1. The Supreme Court. The court effectively returns to the status quo before Scalia’s death. No two justices are the same, but Gorsuch could have been expected to vote the same as Scalia on all the hot‐button cases that broke down 5–4, and also on the cases (especially in criminal procedure) that joined the court’s left and right against the middle. As it turns out, Scalia’s absence only changed the result in a handful of cases and the court has largely succeeded in avoiding 4–4 splits. Adding a ninth justice will, however, make it marginally easier to get the four votes needed to “grant cert” (have a case accepted for review), especially on potentially controversial issues.
2. The Senate. The exercise of the “nuclear option” returns Senate procedures to what they were 15 years ago. The filibuster was simply not employed for partisan purposes against a nominee who had majority support before Harry Reid started filibustering George W. Bush’s lower‐court nominees in 2003. (Infamously, the Senate denied Miguel Estrada an up‐or‐down vote seven times to prevent Bush from later having the opportunity to elevate the first Hispanic justice.) Reid used the “nuclear option” to eliminate that sort of filibuster a decade later, so perhaps this week’s action should be called “thermonuclear.” A Senate majority will still be able to stall a nomination made by a president of the opposing party—we could see more Merrick Garlands—but a Senate minority will lack that power.
3. The next nominee. By filibustering the milquetoast Gorsuch despite the high probability and repeatedly expressed intention of the Republicans to go nuclear, the Democrats have destroyed any leverage they had over the next nominee. Should there be another vacancy under President Trump while the GOP controls the Senate, there will be zero incentive for the President to moderate his choice. It’s not at all clear that Republican senators such as Susan Collins of Maine, Lisa Murkowski of Alaska, Lindsey Graham of South Carolina and other “institutionalists” would’ve gone along with a “nuclear option” to replace Justice Ruth Bader Ginsburg with a nominee more controversial than Gorsuch. But now they won’t face that dilemma.
4. Our political culture. Given the highly charged battle we’ve seen — only three Democrats, from states Trump won bigly (Indiana, North Dakota, West Virginia), voted for Gorsuch, and just one more, fellow Coloradan Michael Bennet, voted against a filibuster — too many people will now think of the justices in partisan terms. That’s too bad, but not a surprise when contrasting methods of constitutional and statutory interpretation largely track party politics. Relatedly, confirmation hearings will continue to be Kabuki theater, educational to some about various legal doctrines but not illuminating anything of the nominee’s judicial philosophy. On the other hand, perhaps nominees will occasionally feel free to express themselves, knowing that they don’t need any of the minority party’s votes.

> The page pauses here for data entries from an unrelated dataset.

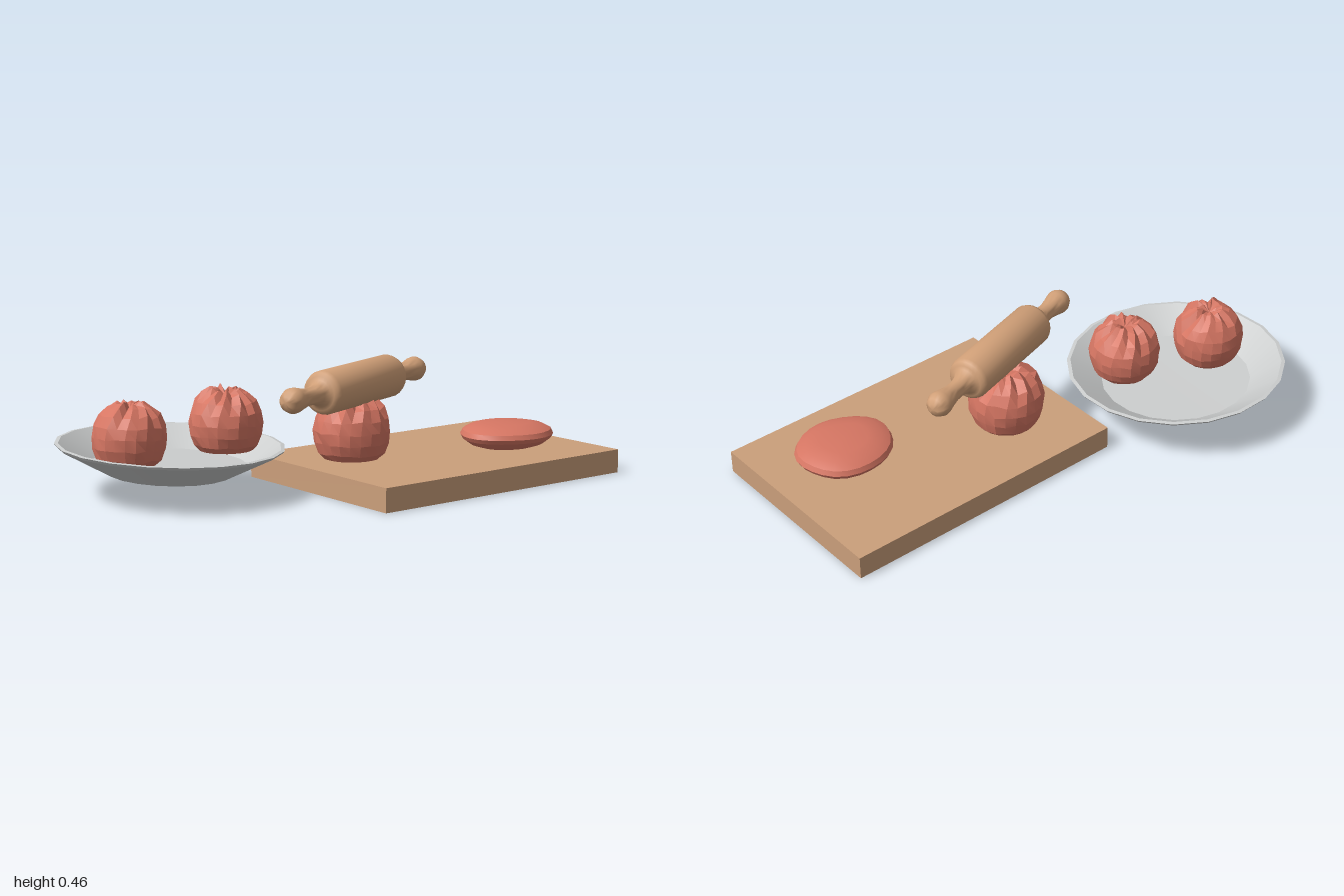
import * as THREE from 'three';
import { toCreasedNormals } from 'three/addons/utils/BufferGeometryUtils.js';

const mat = (name, color) => {
  const m = new THREE.MeshStandardMaterial({ color });
  m.name = name;
  return m;
};

// Repeatable noise in -1..1
const noise = (a, b, seed) => {
  const s = Math.sin(a * 12.99 + b * 78.23 + seed * 37.7) * 43758.55;
  return (s - Math.floor(s)) * 2 - 1;
};

const lathe = (pts, sides, phase = 0) =>
  new THREE.LatheGeometry(pts.map(([r, y]) => new THREE.Vector2(r, y)), sides, phase);

// Round bun with a flat base and irregular pleats gathered at the top
function bunGeometry(seed) {
  const profile = [
    [0, 0], [0.098, 0], [0.118, 0.022], [0.132, 0.06], [0.136, 0.1], [0.129, 0.142],
    [0.108, 0.18], [0.078, 0.207], [0.05, 0.224], [0.026, 0.216], [0, 0.2],
  ];
  const sides = 22, rows = profile.length;
  const g = lathe(profile, sides);
  const p = g.attributes.position;
  for (let i = 0; i < p.count; i++) {
    const row = i % rows, col = Math.floor(i / rows) % sides;
    const x = p.getX(i), z = p.getZ(i);
    const r = Math.hypot(x, z);
    if (r < 1e-5) continue;
    const up = THREE.MathUtils.smoothstep(row, 4, 8);
    const pleat = (col % 2 ? -1 : 1) * 0.5 + noise(col, 3, seed) * 0.5;
    const k = 1 + noise(col, row, seed) * 0.018 + pleat * 0.15 * up;
    const a = Math.atan2(x, z) + up * 0.3;
    const lift = row > 1 ? pleat * 0.013 * up + noise(row, col, seed) * 0.004 : 0;
    p.setXYZ(i, Math.sin(a) * r * k, p.getY(i) + lift, Math.cos(a) * r * k);
  }
  return toCreasedNormals(g, 0.22);
}

// Rolled-out lens of dough with a wavering rim
function flatDoughGeometry() {
  const profile = [
    [0, 0], [0.55, 0.004], [0.8, 0.018], [0.95, 0.038], [1, 0.054],
    [0.95, 0.072], [0.78, 0.088], [0.5, 0.097], [0, 0.1],
  ];
  const g = lathe(profile, 24);
  const p = g.attributes.position;
  for (let i = 0; i < p.count; i++) {
    const x = p.getX(i), z = p.getZ(i);
    const a = Math.atan2(x, z);
    const k = 1 + 0.018 * Math.sin(3 * a + 1) + 0.012 * Math.sin(5 * a);
    p.setXYZ(i, x * k * 0.168, p.getY(i), z * k * 0.19);
  }
  return toCreasedNormals(g, 0.4);
}

export function createModel() {
  const model = new THREE.Group();
  model.name = 'doughMakingSet';
  const boardWood = mat('board wood', 0xcb9f7b);
  const pinWood = mat('rolling pin wood', 0xd1a078);
  const dough = mat('dough', 0xd67663);
  const ceramic = mat('plate ceramic', 0xcccece);

  const add = (name, geometry, material, x, y, z) => {
    const mesh = new THREE.Mesh(geometry, material);
    mesh.name = name;
    mesh.position.set(x, y, z);
    model.add(mesh);
    return mesh;
  };

  // Cutting board
  add('cuttingBoard', new THREE.BoxGeometry(0.803, 0.09, 1.165), boardWood, 0.181, 0.045, -0.4175);

  // Plate, slightly tilted
  const plateProfile = [
    [0, 0], [0.23, 0], [0.415, 0.098], [0.423, 0.108], [0.409, 0.11], [0.29, 0.032], [0, 0.028],
  ];
  const plate = add('plate', toCreasedNormals(lathe(plateProfile, 20, Math.PI / 20), 0.4),
    ceramic, -0.165, 0.077, 0.575);
  plate.rotation.set(-0.025, 0, -0.033);

  // Buns: x, y, z, scale, tilt x, tilt z
  const buns = [
    ['boardBun', 0.07, 0.09, -0.092, 1.07, 0, 0],
    ['plateBunBack', -0.05, 0.16, 0.402, 1, -0.06, 0.05],
    ['plateBunFront', -0.155, 0.132, 0.755, 1, -0.03, -0.03],
  ];
  buns.forEach(([name, x, y, z, s, rx, rz], i) => {
    const bun = add(name, bunGeometry(i + 1), dough, x, y, z);
    bun.scale.setScalar(s);
    bun.rotation.set(rx, i * 1.3, rz);
  });

  // Flattened dough
  add('flatDough', flatDoughGeometry(), dough, 0.272, 0.09, -0.7);

  // Rolling pin: half profile mirrored along its axis
  const half = [
    [0, 0.455], [0.02, 0.451], [0.037, 0.438], [0.047, 0.415], [0.046, 0.395], [0.039, 0.365],
    [0.033, 0.33], [0.033, 0.295], [0.039, 0.262], [0.05, 0.242], [0.063, 0.238],
    [0.076, 0.23], [0.082, 0.215],
  ];
  const pinProfile = [...half.map(([r, y]) => [r, -y]), ...half.slice().reverse()];
  const pin = add('rollingPin', toCreasedNormals(lathe(pinProfile, 24), 0.8),
    pinWood, 0.115, 0.377, -0.077);
  pin.quaternion.setFromUnitVectors(
    new THREE.Vector3(0, 1, 0), new THREE.Vector3(0.3, -0.018, 0.953).normalize());

  return model;
}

5. Neil Gorsuch. You may not agree with him on every case, but his opinions will be well‐reasoned and clearly written. Gorsuch’s mentor, Justice Byron White, liked to say that each new justice makes for a new court, and I look forward to the breath of fresh air, intellectual rigor, collegiality, and constitutional seriousness that Justice Gorsuch will bring. Neil Gorsuch will serve with distinction.